To cater to voters, “Republican presidents have been remarkably successful in timing income growth…”
Unequal Democracy debunks many myths about politics in contemporary America, using the widening gap between the rich and the poor to shed disturbing light on the workings of American democracy.
Larry Bartels – director of the Center for the Study of Democratic Politics at Princeton University – shows that increasing inequality is not simply the result of economic forces, but the product of broad-reaching policy choices in a political system dominated by partisan ideologies and the interests of the wealthy.
…elected officials respond to the views of affluent constituents but ignore the views of poor people.
…Republican presidents in particular have consistently produced much less income growth for middle-class and working-poor families than for affluent families, greatly increasing inequality.
He provides revealing case studies of key policy shifts contributing to inequality, including the massive Bush tax cuts of 2001 and 2003 and the erosion of the minimum wage.
He challenges conventional explanations for why many voters seem to vote against their own economic interests, contending that working-class voters have not been lured into the Republican camp by “values issues” like abortion and gay marriage, as commonly believed, but that Republican presidents have been remarkably successful in timing income growth.
Unequal Democracy is social science at its very best.

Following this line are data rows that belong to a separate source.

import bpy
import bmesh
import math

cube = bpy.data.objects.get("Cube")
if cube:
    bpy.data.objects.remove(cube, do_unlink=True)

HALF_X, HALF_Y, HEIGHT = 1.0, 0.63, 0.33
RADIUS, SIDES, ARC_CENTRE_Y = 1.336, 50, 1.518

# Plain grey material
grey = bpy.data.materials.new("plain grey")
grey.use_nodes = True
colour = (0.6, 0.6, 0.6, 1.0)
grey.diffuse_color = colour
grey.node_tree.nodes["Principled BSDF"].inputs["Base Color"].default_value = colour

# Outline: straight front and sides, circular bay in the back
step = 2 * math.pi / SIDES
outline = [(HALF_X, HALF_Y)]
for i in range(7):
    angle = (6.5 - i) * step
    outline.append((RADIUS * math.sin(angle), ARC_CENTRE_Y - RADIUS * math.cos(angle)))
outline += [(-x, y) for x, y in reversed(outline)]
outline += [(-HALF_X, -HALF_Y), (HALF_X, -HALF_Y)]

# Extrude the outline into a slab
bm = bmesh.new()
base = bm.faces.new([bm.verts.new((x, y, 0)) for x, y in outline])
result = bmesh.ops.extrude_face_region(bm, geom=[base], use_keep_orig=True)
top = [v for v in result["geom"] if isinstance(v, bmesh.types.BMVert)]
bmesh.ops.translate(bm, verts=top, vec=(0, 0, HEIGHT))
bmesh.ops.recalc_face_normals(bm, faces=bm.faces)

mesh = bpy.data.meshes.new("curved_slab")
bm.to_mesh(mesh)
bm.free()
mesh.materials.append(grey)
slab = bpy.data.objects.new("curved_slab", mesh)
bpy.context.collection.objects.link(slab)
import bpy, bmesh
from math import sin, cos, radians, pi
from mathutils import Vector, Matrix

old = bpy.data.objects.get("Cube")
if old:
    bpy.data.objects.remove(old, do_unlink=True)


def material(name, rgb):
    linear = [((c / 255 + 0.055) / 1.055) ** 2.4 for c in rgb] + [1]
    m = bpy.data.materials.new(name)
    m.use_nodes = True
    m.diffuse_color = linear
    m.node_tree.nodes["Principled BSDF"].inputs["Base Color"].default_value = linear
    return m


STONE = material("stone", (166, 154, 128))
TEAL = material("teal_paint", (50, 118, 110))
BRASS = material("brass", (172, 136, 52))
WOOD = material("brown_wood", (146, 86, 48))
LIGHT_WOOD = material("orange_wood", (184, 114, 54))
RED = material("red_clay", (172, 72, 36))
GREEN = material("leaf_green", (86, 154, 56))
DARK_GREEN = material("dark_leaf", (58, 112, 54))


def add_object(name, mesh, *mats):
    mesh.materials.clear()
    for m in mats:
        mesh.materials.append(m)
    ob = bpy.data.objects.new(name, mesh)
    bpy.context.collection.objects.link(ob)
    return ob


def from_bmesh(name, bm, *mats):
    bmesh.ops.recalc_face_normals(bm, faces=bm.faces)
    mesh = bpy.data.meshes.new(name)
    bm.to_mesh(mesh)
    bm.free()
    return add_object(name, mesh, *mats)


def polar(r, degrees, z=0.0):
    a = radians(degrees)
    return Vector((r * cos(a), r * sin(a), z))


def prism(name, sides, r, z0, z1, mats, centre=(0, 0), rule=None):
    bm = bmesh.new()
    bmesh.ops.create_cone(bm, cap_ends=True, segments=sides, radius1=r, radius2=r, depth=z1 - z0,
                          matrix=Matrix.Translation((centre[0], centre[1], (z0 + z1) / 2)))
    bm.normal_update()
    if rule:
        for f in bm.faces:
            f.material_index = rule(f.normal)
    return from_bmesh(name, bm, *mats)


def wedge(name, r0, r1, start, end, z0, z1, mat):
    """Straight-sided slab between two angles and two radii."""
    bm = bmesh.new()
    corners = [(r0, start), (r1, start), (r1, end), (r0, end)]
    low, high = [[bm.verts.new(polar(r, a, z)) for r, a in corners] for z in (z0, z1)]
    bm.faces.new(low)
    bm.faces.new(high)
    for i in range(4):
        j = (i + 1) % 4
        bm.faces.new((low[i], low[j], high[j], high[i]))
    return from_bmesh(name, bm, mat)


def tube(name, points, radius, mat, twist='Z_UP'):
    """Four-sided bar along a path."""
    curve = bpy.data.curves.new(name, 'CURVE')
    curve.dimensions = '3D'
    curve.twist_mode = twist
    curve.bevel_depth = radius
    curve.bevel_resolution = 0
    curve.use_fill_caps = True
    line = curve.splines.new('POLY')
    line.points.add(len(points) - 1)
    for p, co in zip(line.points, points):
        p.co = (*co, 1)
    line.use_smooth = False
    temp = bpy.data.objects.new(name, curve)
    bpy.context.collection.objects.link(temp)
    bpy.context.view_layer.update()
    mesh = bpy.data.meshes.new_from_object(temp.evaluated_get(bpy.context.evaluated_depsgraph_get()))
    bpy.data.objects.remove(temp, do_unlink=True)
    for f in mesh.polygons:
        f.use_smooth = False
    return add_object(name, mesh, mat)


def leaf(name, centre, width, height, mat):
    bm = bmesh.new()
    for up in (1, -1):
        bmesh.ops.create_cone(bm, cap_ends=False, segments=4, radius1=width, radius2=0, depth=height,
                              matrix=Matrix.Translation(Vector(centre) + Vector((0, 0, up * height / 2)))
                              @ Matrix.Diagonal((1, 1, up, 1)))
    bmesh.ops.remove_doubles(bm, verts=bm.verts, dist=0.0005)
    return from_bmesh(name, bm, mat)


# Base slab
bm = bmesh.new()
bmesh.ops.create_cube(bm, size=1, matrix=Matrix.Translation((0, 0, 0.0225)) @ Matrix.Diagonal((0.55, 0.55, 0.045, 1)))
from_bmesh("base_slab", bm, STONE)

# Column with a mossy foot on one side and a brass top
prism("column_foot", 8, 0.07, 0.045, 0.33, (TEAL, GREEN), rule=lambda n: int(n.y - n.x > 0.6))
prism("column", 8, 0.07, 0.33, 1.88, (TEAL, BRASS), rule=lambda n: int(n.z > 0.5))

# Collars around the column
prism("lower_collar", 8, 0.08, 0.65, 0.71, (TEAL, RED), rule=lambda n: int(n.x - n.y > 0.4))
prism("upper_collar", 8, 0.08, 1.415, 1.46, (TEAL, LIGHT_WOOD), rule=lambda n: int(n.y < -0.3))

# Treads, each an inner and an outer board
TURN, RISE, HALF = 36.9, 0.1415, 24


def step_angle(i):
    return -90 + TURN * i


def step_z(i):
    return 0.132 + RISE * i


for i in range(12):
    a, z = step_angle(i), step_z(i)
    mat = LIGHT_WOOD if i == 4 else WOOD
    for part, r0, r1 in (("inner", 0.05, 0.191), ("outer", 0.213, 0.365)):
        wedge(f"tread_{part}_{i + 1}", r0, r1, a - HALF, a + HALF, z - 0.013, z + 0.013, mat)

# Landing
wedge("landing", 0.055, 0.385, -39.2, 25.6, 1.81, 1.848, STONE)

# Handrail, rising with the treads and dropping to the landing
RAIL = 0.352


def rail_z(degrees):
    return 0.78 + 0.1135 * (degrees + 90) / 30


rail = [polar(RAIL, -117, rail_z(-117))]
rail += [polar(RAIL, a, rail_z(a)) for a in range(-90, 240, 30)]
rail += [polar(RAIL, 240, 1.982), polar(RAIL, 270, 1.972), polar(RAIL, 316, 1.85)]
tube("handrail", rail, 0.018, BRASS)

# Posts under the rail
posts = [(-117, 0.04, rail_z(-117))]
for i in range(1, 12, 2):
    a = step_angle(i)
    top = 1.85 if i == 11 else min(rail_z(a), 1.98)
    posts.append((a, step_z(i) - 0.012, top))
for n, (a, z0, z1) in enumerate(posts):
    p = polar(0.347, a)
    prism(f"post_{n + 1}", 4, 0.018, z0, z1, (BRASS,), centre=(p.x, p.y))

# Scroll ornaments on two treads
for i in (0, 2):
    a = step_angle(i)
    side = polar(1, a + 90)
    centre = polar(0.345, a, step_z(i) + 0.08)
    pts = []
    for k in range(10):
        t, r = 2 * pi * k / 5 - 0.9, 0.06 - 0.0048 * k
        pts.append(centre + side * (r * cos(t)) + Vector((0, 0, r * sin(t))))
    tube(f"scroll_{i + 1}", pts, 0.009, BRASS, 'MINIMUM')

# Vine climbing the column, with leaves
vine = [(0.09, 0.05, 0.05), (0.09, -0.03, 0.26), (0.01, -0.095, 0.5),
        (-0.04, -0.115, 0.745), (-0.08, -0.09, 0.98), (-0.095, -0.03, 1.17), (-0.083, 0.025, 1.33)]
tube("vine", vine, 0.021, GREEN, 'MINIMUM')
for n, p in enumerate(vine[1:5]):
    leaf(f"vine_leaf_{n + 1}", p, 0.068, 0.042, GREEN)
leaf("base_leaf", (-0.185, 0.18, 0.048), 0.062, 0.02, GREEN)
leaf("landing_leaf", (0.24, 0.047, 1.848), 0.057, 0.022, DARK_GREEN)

It provides a deep and searching analysis of the political causes and consequences of America’s growing income gap, and a sobering assessment of the capacity of the American political system to live up to its democratic ideals.
Bill Clinton says read these three bailout-related books:
Michael Heller’s Gridlock Economy (about hoarding resources), David M. Smick’s The World Is Curved (why things could get much worse), and Larry M. Bartel’s Unequal Democracy (on how partisanship has hurt the poor). Especially at this time every thoughtful American needs to learn as much as possible about the relationship of politics to economics.